═════ SUPPLIED DATA ═════

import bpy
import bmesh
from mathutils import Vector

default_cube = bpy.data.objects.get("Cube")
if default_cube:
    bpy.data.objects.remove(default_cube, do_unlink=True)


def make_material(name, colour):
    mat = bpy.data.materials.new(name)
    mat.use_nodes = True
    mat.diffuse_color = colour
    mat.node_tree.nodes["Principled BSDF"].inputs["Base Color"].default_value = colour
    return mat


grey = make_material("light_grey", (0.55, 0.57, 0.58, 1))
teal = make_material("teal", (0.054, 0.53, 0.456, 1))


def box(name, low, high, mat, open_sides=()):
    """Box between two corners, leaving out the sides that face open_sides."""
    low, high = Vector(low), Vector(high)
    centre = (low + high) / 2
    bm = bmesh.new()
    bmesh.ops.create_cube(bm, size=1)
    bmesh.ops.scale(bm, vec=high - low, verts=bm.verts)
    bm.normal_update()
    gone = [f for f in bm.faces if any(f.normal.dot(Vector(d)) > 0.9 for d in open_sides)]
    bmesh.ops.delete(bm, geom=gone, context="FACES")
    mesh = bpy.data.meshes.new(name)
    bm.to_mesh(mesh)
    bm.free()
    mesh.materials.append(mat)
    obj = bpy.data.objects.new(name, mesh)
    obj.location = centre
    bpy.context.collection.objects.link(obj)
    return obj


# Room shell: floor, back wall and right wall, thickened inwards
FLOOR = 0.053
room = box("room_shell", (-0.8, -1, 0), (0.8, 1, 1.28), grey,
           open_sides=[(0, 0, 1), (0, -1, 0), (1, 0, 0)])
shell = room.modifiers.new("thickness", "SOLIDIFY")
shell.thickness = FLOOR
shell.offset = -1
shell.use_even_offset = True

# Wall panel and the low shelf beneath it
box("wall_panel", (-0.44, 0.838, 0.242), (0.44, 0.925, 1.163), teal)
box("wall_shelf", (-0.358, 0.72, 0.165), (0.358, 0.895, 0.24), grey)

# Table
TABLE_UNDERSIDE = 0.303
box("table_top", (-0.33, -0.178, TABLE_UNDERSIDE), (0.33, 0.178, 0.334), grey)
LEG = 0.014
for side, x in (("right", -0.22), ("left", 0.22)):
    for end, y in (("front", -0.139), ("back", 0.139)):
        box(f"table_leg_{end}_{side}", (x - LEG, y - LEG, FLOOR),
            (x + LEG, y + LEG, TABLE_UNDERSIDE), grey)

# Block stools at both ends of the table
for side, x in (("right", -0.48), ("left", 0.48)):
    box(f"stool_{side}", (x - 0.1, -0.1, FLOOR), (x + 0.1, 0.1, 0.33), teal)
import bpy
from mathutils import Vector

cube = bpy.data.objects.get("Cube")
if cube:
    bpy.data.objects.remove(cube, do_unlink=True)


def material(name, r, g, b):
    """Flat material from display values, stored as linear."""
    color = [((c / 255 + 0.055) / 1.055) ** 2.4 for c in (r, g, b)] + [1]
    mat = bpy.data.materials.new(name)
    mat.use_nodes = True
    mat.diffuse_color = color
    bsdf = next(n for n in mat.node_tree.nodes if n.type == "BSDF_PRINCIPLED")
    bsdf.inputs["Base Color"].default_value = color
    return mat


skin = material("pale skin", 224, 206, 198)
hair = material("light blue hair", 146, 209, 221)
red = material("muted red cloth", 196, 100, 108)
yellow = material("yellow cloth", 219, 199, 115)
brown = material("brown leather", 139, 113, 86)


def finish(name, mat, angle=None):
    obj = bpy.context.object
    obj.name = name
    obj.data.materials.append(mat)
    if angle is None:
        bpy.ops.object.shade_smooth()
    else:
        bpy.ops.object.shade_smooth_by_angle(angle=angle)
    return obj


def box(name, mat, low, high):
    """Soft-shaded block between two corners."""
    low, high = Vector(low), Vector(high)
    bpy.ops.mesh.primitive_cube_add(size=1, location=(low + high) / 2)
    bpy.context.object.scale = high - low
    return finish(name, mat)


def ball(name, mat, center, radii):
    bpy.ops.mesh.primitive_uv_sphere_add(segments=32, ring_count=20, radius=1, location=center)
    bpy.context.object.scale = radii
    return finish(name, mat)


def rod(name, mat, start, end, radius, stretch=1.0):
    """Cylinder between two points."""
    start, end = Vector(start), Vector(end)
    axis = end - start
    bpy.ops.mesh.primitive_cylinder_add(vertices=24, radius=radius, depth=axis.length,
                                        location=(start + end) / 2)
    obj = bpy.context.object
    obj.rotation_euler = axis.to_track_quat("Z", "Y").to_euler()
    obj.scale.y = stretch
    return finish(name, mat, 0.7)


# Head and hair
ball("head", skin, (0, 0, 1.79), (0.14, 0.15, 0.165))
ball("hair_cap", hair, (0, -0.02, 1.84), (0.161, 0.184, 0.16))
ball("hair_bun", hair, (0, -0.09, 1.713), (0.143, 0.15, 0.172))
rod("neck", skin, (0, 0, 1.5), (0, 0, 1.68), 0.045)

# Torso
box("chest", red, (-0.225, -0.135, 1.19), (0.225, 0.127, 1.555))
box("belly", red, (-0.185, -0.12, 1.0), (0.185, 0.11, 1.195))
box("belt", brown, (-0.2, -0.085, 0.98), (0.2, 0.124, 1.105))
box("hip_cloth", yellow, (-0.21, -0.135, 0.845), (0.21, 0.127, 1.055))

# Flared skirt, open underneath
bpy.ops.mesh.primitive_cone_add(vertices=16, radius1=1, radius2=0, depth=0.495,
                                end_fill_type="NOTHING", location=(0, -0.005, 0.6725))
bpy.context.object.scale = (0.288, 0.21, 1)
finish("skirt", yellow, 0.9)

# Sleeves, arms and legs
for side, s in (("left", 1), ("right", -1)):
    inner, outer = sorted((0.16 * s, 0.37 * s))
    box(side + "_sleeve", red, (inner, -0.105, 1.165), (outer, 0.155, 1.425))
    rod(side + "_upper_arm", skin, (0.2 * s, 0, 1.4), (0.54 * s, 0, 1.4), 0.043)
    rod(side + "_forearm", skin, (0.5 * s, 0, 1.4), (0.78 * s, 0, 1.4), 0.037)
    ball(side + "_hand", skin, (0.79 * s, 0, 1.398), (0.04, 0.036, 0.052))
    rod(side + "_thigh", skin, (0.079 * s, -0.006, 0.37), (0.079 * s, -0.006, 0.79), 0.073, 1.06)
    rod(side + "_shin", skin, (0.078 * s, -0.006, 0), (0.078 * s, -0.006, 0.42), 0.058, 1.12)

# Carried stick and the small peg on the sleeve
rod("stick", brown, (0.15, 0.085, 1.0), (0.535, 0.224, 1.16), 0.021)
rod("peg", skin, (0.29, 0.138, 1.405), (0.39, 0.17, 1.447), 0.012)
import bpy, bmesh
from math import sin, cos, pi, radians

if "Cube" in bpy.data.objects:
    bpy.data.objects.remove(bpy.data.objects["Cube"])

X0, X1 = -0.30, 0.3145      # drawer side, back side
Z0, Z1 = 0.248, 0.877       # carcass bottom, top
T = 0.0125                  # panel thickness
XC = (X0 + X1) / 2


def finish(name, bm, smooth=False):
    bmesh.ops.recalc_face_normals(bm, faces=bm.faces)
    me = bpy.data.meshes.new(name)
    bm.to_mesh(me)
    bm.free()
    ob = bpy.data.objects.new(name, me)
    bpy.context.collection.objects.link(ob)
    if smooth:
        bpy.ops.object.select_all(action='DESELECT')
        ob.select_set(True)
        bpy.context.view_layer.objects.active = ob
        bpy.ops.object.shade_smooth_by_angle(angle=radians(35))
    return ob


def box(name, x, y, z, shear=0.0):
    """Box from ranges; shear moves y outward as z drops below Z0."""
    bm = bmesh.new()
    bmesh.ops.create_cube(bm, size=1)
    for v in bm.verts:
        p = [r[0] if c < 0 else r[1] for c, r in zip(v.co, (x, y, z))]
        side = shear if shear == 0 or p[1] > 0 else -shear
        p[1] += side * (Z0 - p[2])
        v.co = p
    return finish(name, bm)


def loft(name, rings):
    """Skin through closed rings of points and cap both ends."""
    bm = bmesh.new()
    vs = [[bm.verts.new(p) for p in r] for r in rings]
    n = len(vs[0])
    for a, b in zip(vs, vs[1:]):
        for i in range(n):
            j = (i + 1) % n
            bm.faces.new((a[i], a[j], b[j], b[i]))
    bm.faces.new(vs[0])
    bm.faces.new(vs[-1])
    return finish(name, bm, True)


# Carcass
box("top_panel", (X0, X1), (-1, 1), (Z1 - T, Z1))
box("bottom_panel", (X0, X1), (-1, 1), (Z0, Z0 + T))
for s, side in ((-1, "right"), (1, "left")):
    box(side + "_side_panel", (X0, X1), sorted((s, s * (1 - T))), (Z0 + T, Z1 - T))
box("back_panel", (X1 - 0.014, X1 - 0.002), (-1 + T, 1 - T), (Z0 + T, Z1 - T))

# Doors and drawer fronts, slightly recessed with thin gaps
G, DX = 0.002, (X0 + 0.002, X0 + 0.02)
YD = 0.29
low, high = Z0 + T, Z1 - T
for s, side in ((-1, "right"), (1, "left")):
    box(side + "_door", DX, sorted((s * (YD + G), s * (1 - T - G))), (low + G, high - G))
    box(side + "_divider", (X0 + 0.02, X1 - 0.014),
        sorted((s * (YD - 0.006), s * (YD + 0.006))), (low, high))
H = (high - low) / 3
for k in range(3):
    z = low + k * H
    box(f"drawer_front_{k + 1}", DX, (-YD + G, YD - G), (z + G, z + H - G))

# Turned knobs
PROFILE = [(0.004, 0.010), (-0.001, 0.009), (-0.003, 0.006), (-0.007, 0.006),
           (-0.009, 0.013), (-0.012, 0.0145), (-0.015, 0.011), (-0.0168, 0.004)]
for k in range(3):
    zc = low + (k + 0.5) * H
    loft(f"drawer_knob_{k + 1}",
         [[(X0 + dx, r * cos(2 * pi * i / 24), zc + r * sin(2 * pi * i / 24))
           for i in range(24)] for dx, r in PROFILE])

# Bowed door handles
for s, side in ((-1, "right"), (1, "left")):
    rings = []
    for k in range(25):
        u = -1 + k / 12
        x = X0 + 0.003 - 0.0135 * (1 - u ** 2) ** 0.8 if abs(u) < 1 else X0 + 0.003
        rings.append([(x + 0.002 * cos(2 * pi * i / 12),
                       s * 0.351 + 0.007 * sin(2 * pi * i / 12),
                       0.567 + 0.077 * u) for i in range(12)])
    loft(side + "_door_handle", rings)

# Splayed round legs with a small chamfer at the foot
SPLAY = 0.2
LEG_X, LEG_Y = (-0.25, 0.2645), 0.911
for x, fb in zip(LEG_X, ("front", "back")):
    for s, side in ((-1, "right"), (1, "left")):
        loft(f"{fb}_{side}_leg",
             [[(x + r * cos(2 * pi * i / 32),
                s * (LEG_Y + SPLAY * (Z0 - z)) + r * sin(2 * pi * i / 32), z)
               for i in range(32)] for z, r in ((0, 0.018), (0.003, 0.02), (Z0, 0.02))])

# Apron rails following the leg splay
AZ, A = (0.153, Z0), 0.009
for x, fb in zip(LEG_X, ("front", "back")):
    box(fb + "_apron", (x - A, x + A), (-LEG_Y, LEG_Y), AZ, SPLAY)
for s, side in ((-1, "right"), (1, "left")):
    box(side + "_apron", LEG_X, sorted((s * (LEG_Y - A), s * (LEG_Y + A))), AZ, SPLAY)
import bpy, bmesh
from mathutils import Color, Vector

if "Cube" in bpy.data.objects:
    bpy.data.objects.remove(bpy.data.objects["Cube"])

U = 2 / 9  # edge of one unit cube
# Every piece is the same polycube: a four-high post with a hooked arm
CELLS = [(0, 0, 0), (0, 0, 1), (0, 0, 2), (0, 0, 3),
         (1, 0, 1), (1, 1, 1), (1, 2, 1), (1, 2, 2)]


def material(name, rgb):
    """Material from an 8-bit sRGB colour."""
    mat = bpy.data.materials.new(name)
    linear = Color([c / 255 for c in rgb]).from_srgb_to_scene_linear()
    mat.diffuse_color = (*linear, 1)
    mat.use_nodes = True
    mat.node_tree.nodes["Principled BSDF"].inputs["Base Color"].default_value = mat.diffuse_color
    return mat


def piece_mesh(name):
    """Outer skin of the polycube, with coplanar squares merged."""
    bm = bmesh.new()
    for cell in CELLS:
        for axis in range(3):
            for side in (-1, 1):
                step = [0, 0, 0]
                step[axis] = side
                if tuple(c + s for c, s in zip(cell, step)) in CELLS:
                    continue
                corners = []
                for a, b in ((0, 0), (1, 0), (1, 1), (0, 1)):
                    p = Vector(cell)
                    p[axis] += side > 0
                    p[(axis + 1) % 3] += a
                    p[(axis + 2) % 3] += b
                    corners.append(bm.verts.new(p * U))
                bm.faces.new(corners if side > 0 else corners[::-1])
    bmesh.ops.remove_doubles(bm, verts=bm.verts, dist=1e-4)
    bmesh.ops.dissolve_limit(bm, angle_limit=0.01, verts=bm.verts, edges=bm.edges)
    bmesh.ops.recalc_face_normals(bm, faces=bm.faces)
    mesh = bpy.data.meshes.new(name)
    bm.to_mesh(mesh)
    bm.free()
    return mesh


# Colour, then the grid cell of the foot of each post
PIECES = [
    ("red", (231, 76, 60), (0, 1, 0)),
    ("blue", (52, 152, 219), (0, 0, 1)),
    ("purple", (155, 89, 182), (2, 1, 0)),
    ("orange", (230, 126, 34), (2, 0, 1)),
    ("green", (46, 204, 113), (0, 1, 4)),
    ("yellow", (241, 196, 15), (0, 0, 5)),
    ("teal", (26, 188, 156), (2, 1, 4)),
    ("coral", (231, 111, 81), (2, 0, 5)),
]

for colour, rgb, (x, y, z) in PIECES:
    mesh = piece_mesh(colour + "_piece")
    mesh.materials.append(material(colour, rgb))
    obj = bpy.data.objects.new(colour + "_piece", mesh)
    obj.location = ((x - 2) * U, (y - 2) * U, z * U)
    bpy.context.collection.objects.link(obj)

═════

EXERCISE INSTRUCTIONS:
Every line above that carries the string "rings" should be copied.

WRITTEN ANSWER:
def loft(name, rings):
    """Skin through closed rings of points and cap both ends."""
    vs = [[bm.verts.new(p) for p in r] for r in rings]
    rings = []
        rings.append([(x + 0.002 * cos(2 * pi * i / 12),
    loft(side + "_door_handle", rings)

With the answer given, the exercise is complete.